## WHAT YOU SHOULD DO:
Output the data that follows exactly, line for line.
START RECORDS PROVIDED
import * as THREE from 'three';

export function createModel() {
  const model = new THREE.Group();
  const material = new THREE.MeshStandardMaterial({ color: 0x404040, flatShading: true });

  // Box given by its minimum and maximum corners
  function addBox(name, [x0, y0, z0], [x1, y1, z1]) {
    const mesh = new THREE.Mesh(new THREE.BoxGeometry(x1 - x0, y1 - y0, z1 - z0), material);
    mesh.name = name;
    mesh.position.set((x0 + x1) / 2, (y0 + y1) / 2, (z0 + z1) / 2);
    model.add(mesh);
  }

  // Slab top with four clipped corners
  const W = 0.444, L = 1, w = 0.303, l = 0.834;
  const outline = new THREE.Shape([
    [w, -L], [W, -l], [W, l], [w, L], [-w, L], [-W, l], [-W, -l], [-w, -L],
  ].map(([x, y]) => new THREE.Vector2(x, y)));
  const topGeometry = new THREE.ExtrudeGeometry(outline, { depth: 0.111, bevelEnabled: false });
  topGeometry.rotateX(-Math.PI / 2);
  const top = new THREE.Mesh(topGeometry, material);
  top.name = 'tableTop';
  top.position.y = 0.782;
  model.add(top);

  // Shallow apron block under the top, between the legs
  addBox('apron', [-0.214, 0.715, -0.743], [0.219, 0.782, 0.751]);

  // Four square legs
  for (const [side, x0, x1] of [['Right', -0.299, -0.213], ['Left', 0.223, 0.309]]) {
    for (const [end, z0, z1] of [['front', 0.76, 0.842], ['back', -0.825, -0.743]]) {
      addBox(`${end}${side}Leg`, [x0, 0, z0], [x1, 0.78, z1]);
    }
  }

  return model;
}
END RECORDS PROVIDED
## WRITTEN RESPONSE:
import * as THREE from 'three';

export function createModel() {
  const model = new THREE.Group();
  const material = new THREE.MeshStandardMaterial({ color: 0x404040, flatShading: true });

  // Box given by its minimum and maximum corners
  function addBox(name, [x0, y0, z0], [x1, y1, z1]) {
    const mesh = new THREE.Mesh(new THREE.BoxGeometry(x1 - x0, y1 - y0, z1 - z0), material);
    mesh.name = name;
    mesh.position.set((x0 + x1) / 2, (y0 + y1) / 2, (z0 + z1) / 2);
    model.add(mesh);
  }

  // Slab top with four clipped corners
  const W = 0.444, L = 1, w = 0.303, l = 0.834;
  const outline = new THREE.Shape([
    [w, -L], [W, -l], [W, l], [w, L], [-w, L], [-W, l], [-W, -l], [-w, -L],
  ].map(([x, y]) => new THREE.Vector2(x, y)));
  const topGeometry = new THREE.ExtrudeGeometry(outline, { depth: 0.111, bevelEnabled: false });
  topGeometry.rotateX(-Math.PI / 2);
  const top = new THREE.Mesh(topGeometry, material);
  top.name = 'tableTop';
  top.position.y = 0.782;
  model.add(top);

  // Shallow apron block under the top, between the legs
  addBox('apron', [-0.214, 0.715, -0.743], [0.219, 0.782, 0.751]);

  // Four square legs
  for (const [side, x0, x1] of [['Right', -0.299, -0.213], ['Left', 0.223, 0.309]]) {
    for (const [end, z0, z1] of [['front', 0.76, 0.842], ['back', -0.825, -0.743]]) {
      addBox(`${end}${side}Leg`, [x0, 0, z0], [x1, 0.78, z1]);
    }
  }

  return model;
}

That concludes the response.